Response from Prof. B.

You are quite right that the Schlegel diagrams in the book were of a special sort, and it is also quite interesting to view the projections of the edges of a polyhedron from other from other points than those situated just about the center of a face. We get some very intriguing images by projecting from a vertex, as you said, and also from a point just above an edge. Sometimes these projections pick out a symmetry that would be otherwise missing. I hope that the final project on Polyobjects will consider this question and produce some images from other viewpoints, commenting on their relationship to symmetry and duality.

Comment--See the Keith Adams's Week 9 paper and the response.

There is also a good opportunity to illustrate the relationships among Schlegel diagrams by setting up some animations. We can consider stereographic projection from the North Pole on the sphere to the plane, and watch the images of the edges of a polyhedron inscribed in the sphere as the sphere rotates, keeping the point of projection and the horizontal plane fixed. That is essentially what we did in order to make the second movement in the hypercube film.

After examining these phenomena for the regular (and semi-regular?) polyhedra in three-space, you can go on to look at the changes in the Schlegel diagrams of the regular polytopes in four-space, at least in the simple cases. If you want to go for the whole prize, you can find coordinates for the other regular polytopes in the book Regular Polytopes by H. S. M. Coxeter.

The 24-cell is my favorite. It always holds surprises.
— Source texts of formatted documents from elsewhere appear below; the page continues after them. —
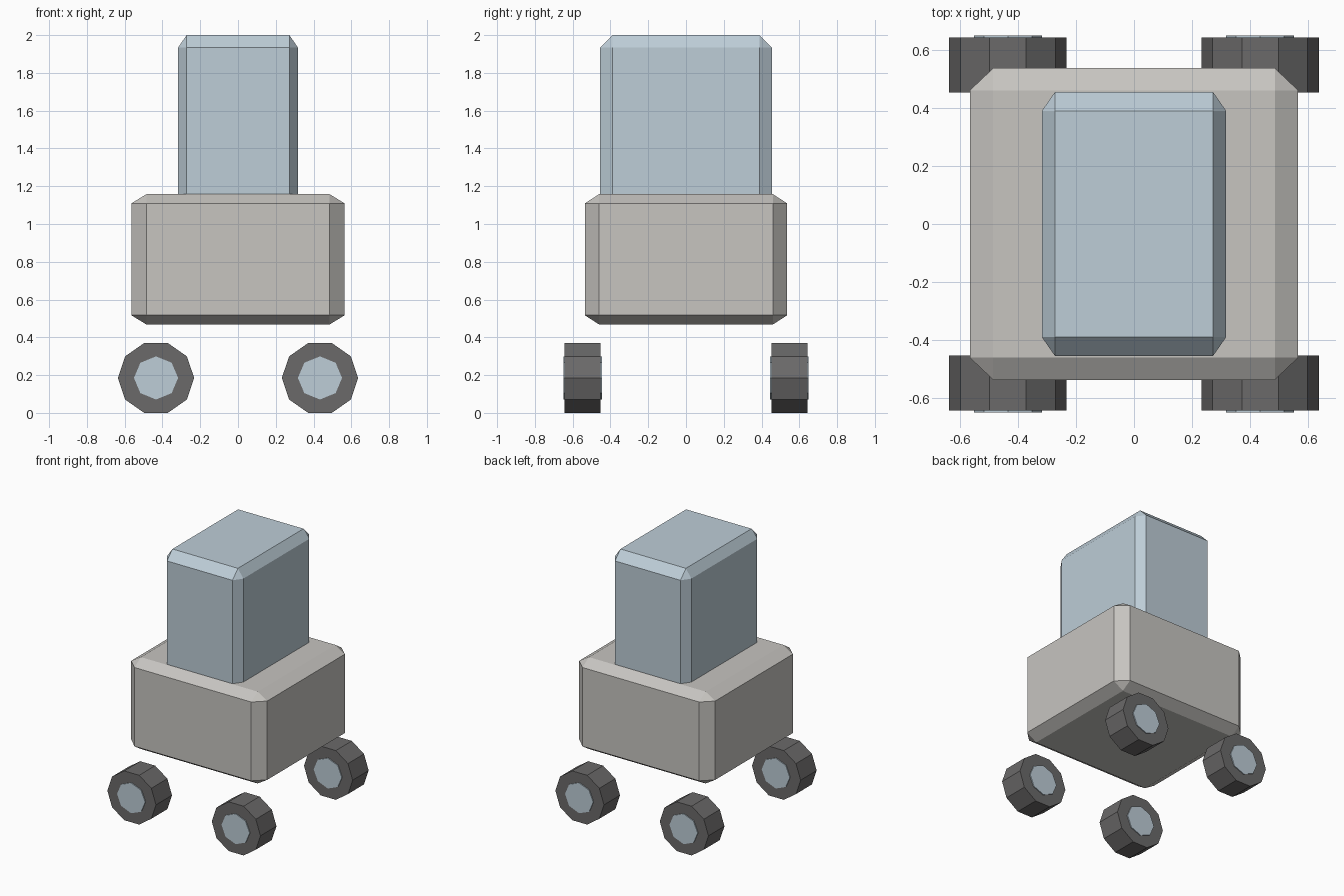
import bpy
import bmesh
from math import pi
from mathutils import Matrix, Vector

# Remove the default cube
if "Cube" in bpy.data.objects:
    bpy.data.objects.remove(bpy.data.objects["Cube"], do_unlink=True)


def make_material(name, rgb):
    mat = bpy.data.materials.new(name)
    mat.use_nodes = True
    colour = (*rgb, 1.0)
    mat.diffuse_color = colour
    mat.node_tree.nodes["Principled BSDF"].inputs["Base Color"].default_value = colour
    return mat


def finish(bm, name, mat, location):
    bmesh.ops.recalc_face_normals(bm, faces=bm.faces)
    mesh = bpy.data.meshes.new(name)
    bm.to_mesh(mesh)
    bm.free()
    mesh.materials.append(mat)
    obj = bpy.data.objects.new(name, mesh)
    obj.location = location
    bpy.context.collection.objects.link(obj)
    return obj


def chamfered_box(name, mat, half_x, half_y, bottom, top):
    """Unit cube with chamfered edges, stretched to size."""
    bm = bmesh.new()
    bmesh.ops.create_cube(bm, size=1)
    bmesh.ops.bevel(bm, geom=bm.edges[:], offset=0.071, segments=1,
                    profile=0.5, affect='EDGES')
    bmesh.ops.scale(bm, verts=bm.verts,
                    vec=Vector((2 * half_x, 2 * half_y, top - bottom)))
    return finish(bm, name, mat, (0, 0, (bottom + top) / 2))


def disc(name, mat, sides, radius_x, radius_z, depth, location):
    """Low-poly cylinder along y with a corner on the x axis."""
    bm = bmesh.new()
    bmesh.ops.create_cone(bm, cap_ends=True, segments=sides,
                          radius1=1, radius2=1, depth=depth)
    first = max(bm.verts, key=lambda v: v.co.x).co
    turn = Vector((1, 0)).angle_signed(Vector((first.x, first.y)))
    bmesh.ops.rotate(bm, verts=bm.verts, matrix=Matrix.Rotation(turn, 3, 'Z'))
    bmesh.ops.rotate(bm, verts=bm.verts, matrix=Matrix.Rotation(pi / 2, 3, 'X'))
    bmesh.ops.scale(bm, verts=bm.verts, vec=Vector((radius_x, 1, radius_z)))
    return finish(bm, name, mat, location)


stone = make_material("warm_grey", (0.57, 0.555, 0.53))
glass = make_material("pale_blue", (0.51, 0.61, 0.68))
rubber = make_material("dark_grey", (0.145, 0.142, 0.142))

# Body and cabin
chamfered_box("body", stone, 0.565, 0.536, 0.468, 1.158)
chamfered_box("cabin", glass, 0.317, 0.454, 1.08, 2.0)

# Four wheels, each with a hub running right through
for side, x in (("left", 0.434), ("right", -0.434)):
    for end, y in (("front", -0.547), ("back", 0.547)):
        centre = (x, y, 0.185)
        disc(f"{end}_{side}_wheel", rubber, 10, 0.202, 0.1945, 0.19, centre)
        disc(f"{end}_{side}_hub", glass, 8, 0.117, 0.114, 0.204, centre)
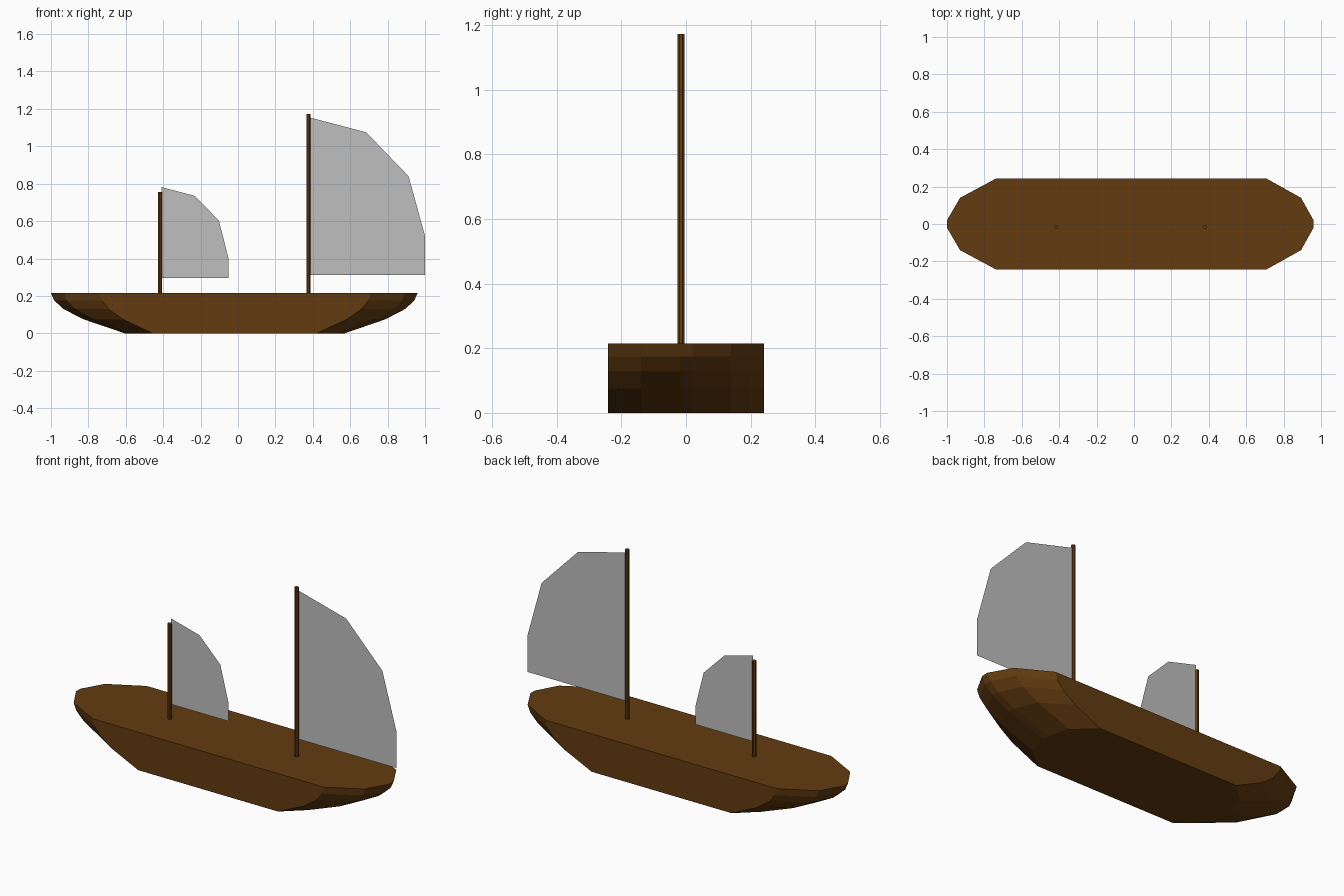
import bpy, bmesh, math

if "Cube" in bpy.data.objects:
    bpy.data.objects.remove(bpy.data.objects["Cube"])


def material(name, rgb):
    m = bpy.data.materials.new(name)
    m.diffuse_color = (*rgb, 1)
    m.use_nodes = True
    m.node_tree.nodes["Principled BSDF"].inputs["Base Color"].default_value = m.diffuse_color
    return m


WOOD = material("brown wood", (0.125, 0.045, 0.005))
CLOTH = material("grey sailcloth", (0.52, 0.52, 0.52))


def make_object(name, bm, mat):
    me = bpy.data.meshes.new(name)
    bm.to_mesh(me)
    bm.free()
    me.materials.append(mat)
    ob = bpy.data.objects.new(name, me)
    bpy.context.collection.objects.link(ob)
    return ob


# Hull: plan outlines stacked by height, ends curving inwards to the flat bottom
# columns: half width, x at deck and x at bottom, for each end
stern = [(0.02, -1.0, -0.605), (0.14, -0.93, -0.57), (0.242, -0.74, -0.455)]
bow = [(0.242, 0.71, 0.42), (0.14, 0.893, 0.535), (0.02, 0.96, 0.57)]
levels = [(0.215, 0.0), (0.175, 0.045), (0.13, 0.17), (0.075, 0.44), (0.0, 1.0)]

bm = bmesh.new()
side = stern + bow
outline = [(-w, a, b) for w, a, b in side] + [(w, a, b) for w, a, b in reversed(side)]
rings = [[bm.verts.new((a + (b - a) * f, y, z)) for y, a, b in outline]
         for z, f in levels]
n = len(outline)
for upper, lower in zip(rings, rings[1:]):
    for i in range(n):
        j = (i + 1) % n
        bm.faces.new((upper[i], lower[i], lower[j], upper[j]))
bm.faces.new(rings[0])
bm.faces.new(rings[-1])
bmesh.ops.recalc_face_normals(bm, faces=bm.faces)
make_object("hull", bm, WOOD)


# Masts: slim eight-sided poles
def mast(name, x, top):
    bottom = 0.2
    bpy.ops.mesh.primitive_cylinder_add(
        vertices=8, radius=0.0115, depth=top - bottom,
        location=(x, -0.015, (top + bottom) / 2), rotation=(0, 0, math.pi / 8))
    ob = bpy.context.object
    ob.name = name
    ob.data.materials.append(WOOD)


mast("main_mast", 0.378, 1.172)
mast("rear_mast", -0.416, 0.755)


# Sails: single flat sheets with a faceted curved edge
def sail(name, points):
    bm = bmesh.new()
    bm.faces.new([bm.verts.new((x, -0.012, z)) for x, z in points])
    bmesh.ops.recalc_face_normals(bm, faces=bm.faces)
    for f in bm.faces:
        if f.normal.y > 0:
            f.normal_flip()
    make_object(name, bm, CLOTH)


sail("main_sail", [(0.38, 0.313), (1.0, 0.313), (1.0, 0.52),
                   (0.912, 0.84), (0.685, 1.075), (0.38, 1.155)])
sail("rear_sail", [(-0.41, 0.297), (-0.052, 0.297), (-0.052, 0.405),
                   (-0.102, 0.603), (-0.232, 0.735), (-0.41, 0.782)])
The Clifford torus question is somewhat subtle. The analogue of the circles in the sphere would properly be a collection of two-spheres in the three-sphere, so it is something of a leap to consider instead the decomposition into tori. It isn't all that hard to write down the parametrization, and the torus case seems a bit more symmetric in a way than the one with the family of two-spheres (with its two distinguished degenerate levels given by the poles). There are several ways of covering each of the tori with circles or circular bands, and each of these brings out something special about the symmetries involved. I hope to go further into this when we get to succeeding chapters.